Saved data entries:
──────────
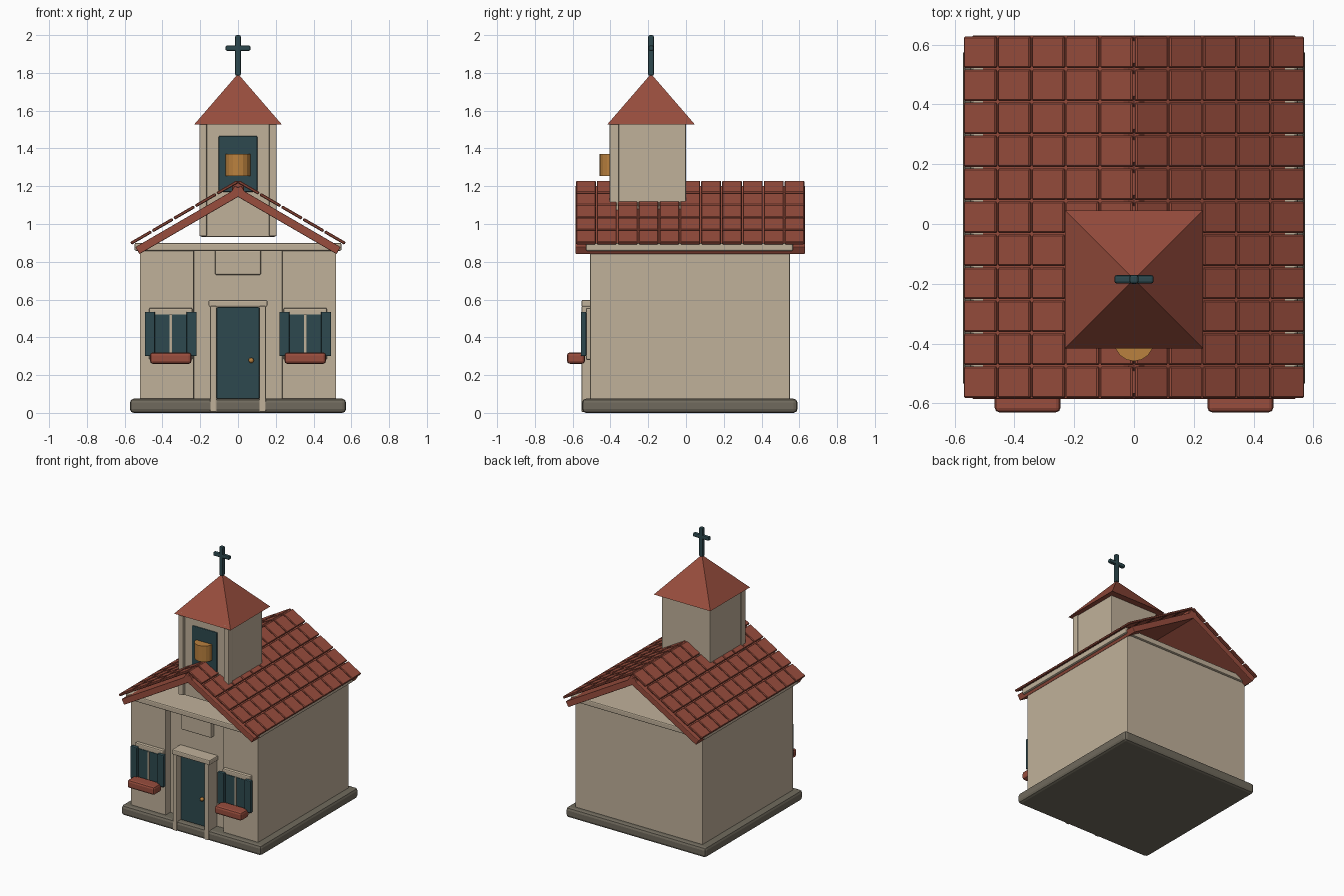
import bpy, bmesh, math
from mathutils import Matrix, Vector

if "Cube" in bpy.data.objects:
    bpy.data.objects.remove(bpy.data.objects["Cube"], do_unlink=True)


def material(name, rgb):
    """Flat colour given as sRGB 0-255, stored as linear."""
    lin = [((c / 255 + 0.055) / 1.055) ** 2.4 for c in rgb] + [1.0]
    m = bpy.data.materials.new(name)
    m.use_nodes = True
    m.diffuse_color = lin
    m.node_tree.nodes["Principled BSDF"].inputs["Base Color"].default_value = lin
    return m


PLASTER = material("plaster", (192, 177, 154))
TILE = material("terracotta", (152, 77, 61))
TEAL = material("dark_teal", (45, 73, 79))
STONE = material("grey_stone", (112, 106, 93))
BRASS = material("brass", (186, 129, 62))


def finish(name, bm, mat, bevel=0.0, segments=2):
    bmesh.ops.recalc_face_normals(bm, faces=bm.faces)
    mesh = bpy.data.meshes.new(name)
    bm.to_mesh(mesh)
    bm.free()
    mesh.materials.append(mat)
    ob = bpy.data.objects.new(name, mesh)
    bpy.context.collection.objects.link(ob)
    if bevel:
        mod = ob.modifiers.new("soft_edges", "BEVEL")
        mod.width = bevel
        mod.segments = segments
        mod.limit_method = "ANGLE"
    return ob


def add_box(bm, lo, hi, matrix=None):
    lo, hi = Vector(lo), Vector(hi)
    m = Matrix.Translation((lo + hi) / 2) @ Matrix.Diagonal((*(hi - lo), 1))
    bmesh.ops.create_cube(bm, size=1, matrix=(matrix or Matrix()) @ m)


def box(name, lo, hi, mat, bevel=0.005):
    bm = bmesh.new()
    add_box(bm, lo, hi)
    return finish(name, bm, mat, bevel)


def prism(name, outline, vector, mat, bevel=0.0):
    """Extrude a closed outline of 3D points along a vector."""
    bm = bmesh.new()
    face = bm.faces.new([bm.verts.new(p) for p in outline])
    new = bmesh.ops.extrude_face_region(bm, geom=[face])["geom"]
    bmesh.ops.translate(bm, vec=vector, verts=[v for v in new if isinstance(v, bmesh.types.BMVert)])
    return finish(name, bm, mat, bevel)


def cylinder(name, radius, depth, location, mat, sides=16, axis="Z", bevel=0.0):
    turn = {"X": Matrix.Rotation(math.pi / 2, 4, "Y"), "Y": Matrix.Rotation(math.pi / 2, 4, "X"), "Z": Matrix()}[axis]
    bm = bmesh.new()
    bmesh.ops.create_cone(bm, cap_ends=True, segments=sides, radius1=radius, radius2=radius,
                          depth=depth, matrix=Matrix.Translation(location) @ turn)
    return finish(name, bm, mat, bevel)


# Plinth and walls, with a recessed bay in the middle of the front
box("plinth", (-0.572, -0.55, 0), (0.572, 0.59, 0.075), STONE, 0.02)
FRONT, RECESS, BACK = -0.507, -0.455, 0.55
plan = [(-0.52, FRONT), (-0.235, FRONT), (-0.235, RECESS), (0.235, RECESS),
        (0.235, FRONT), (0.52, FRONT), (0.52, BACK), (-0.52, BACK)]
prism("walls", [(x, y, 0.07) for x, y in plan], (0, 0, 0.8), PLASTER, 0.004)
box("cornice", (-0.548, -0.53, 0.858), (0.548, 0.567, 0.9), PLASTER, 0.008)
box("plaque", (-0.122, -0.49, 0.73), (0.122, -0.44, 0.862), PLASTER, 0.008)

# Door and its surround
box("door", (-0.113, -0.51, 0.075), (0.113, -0.45, 0.56), TEAL, 0.005)
box("door_lintel", (-0.155, -0.553, 0.562), (0.155, -0.45, 0.598), PLASTER, 0.007)
for side, label in ((1, "left"), (-1, "right")):
    xs = sorted((side * 0.113, side * 0.147))
    box(f"door_jamb_{label}", (xs[0], -0.553, 0.005), (xs[1], -0.45, 0.566), PLASTER, 0.005)
bm = bmesh.new()
bmesh.ops.create_uvsphere(bm, u_segments=12, v_segments=8, radius=0.014,
                          matrix=Matrix.Translation((0.07, -0.52, 0.278)))
knob = finish("door_knob", bm, BRASS)
knob.data.shade_smooth()

# Windows with shutters and planters
for side, label in ((1, "left"), (-1, "right")):
    c = side * 0.356
    box(f"window_frame_{label}", (c - 0.115, -0.53, 0.28), (c + 0.115, -0.49, 0.556), PLASTER, 0.008)
    box(f"window_glass_{label}", (c - 0.095, -0.534, 0.3), (c + 0.095, -0.526, 0.522), TEAL, 0)
    box(f"window_bar_{label}", (c - 0.006, -0.541, 0.3), (c + 0.006, -0.53, 0.522), PLASTER, 0.002)
    for k, edge in ((-1, "west"), (1, "east")):
        s = c + k * 0.11
        box(f"shutter_{label}_{edge}", (s - 0.027, -0.557, 0.3), (s + 0.027, -0.528, 0.535), TEAL, 0.006)
    box(f"planter_{label}", (c - 0.11, -0.63, 0.26), (c + 0.11, -0.535, 0.32), TILE, 0.015)

# Open-gabled roof: two sloping slabs with separate tiles floating above
ANGLE = math.atan(0.58)
Y0, Y1 = -0.585, 0.63
ROWS, COLUMNS = 11, 5
PITCH_Y = (Y1 - Y0) / ROWS
PITCH_S = 0.57 / math.cos(ANGLE) / COLUMNS
for side, label in ((1, "left"), (-1, "right")):
    slope = Matrix.Rotation(side * ANGLE, 4, "Y")
    slab = bmesh.new()
    length = 0.628
    xs = sorted((-side * 0.02, side * length))
    add_box(slab, (xs[0], Y0, -0.043), (xs[1], Y1, 0), Matrix.Translation((0, 0, 1.193)) @ slope)
    finish(f"roof_slab_{label}", slab, TILE, 0.004)
    tiles = bmesh.new()
    lift = Matrix.Translation((0, 0, 1.226)) @ slope
    for i in range(COLUMNS):
        for j in range(ROWS):
            xs = sorted((side * (i * PITCH_S + 0.004), side * ((i + 1) * PITCH_S - 0.004)))
            y = Y0 + j * PITCH_Y
            add_box(tiles, (xs[0], y + 0.003, -0.008), (xs[1], y + PITCH_Y - 0.003, 0.008), lift)
    finish(f"roof_tiles_{label}", tiles, TILE, 0.004, 1)
for j in range(ROWS):
    cylinder(f"ridge_tile_{j + 1}", 0.036, 0.078, (0, Y0 + (j + 0.5) * PITCH_Y, 1.193), TILE, 6, "Y", 0.004)

# Bell tower
TY = -0.185
box("tower", (-0.198, -0.385, 0.932), (0.198, 0.0, 1.53), PLASTER, 0.005)
for side, label in ((1, "left"), (-1, "right")):
    xs = sorted((side * 0.165, side * 0.205))
    box(f"tower_pilaster_{label}", (xs[0], -0.405, 0.935), (xs[1], -0.355, 1.545), PLASTER, 0.006)
box("belfry_opening", (-0.102, -0.395, 1.17), (0.102, -0.37, 1.466), TEAL, 0.006)
cylinder("bell", 0.066, 0.117, (0, -0.393, 1.313), BRASS, 16)

# Pyramid roof and cross
bm = bmesh.new()
bmesh.ops.create_cone(bm, cap_ends=True, segments=4, radius1=0.231 * math.sqrt(2), radius2=0, depth=0.267,
                      matrix=Matrix.Translation((0, TY, 1.6615)) @ Matrix.Rotation(math.pi / 4, 4, "Z"))
finish("tower_roof", bm, TILE)
box("cross_upright", (-0.015, TY - 0.015, 1.785), (0.015, TY + 0.015, 2.0), TEAL, 0.008)
box("cross_arm", (-0.066, TY - 0.014, 1.917), (0.066, TY + 0.014, 1.945), TEAL, 0.008)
──────────
-- Assignment --
Search the entries for lines with the string "BRASS", then report their number alone.

-- Your solution --
3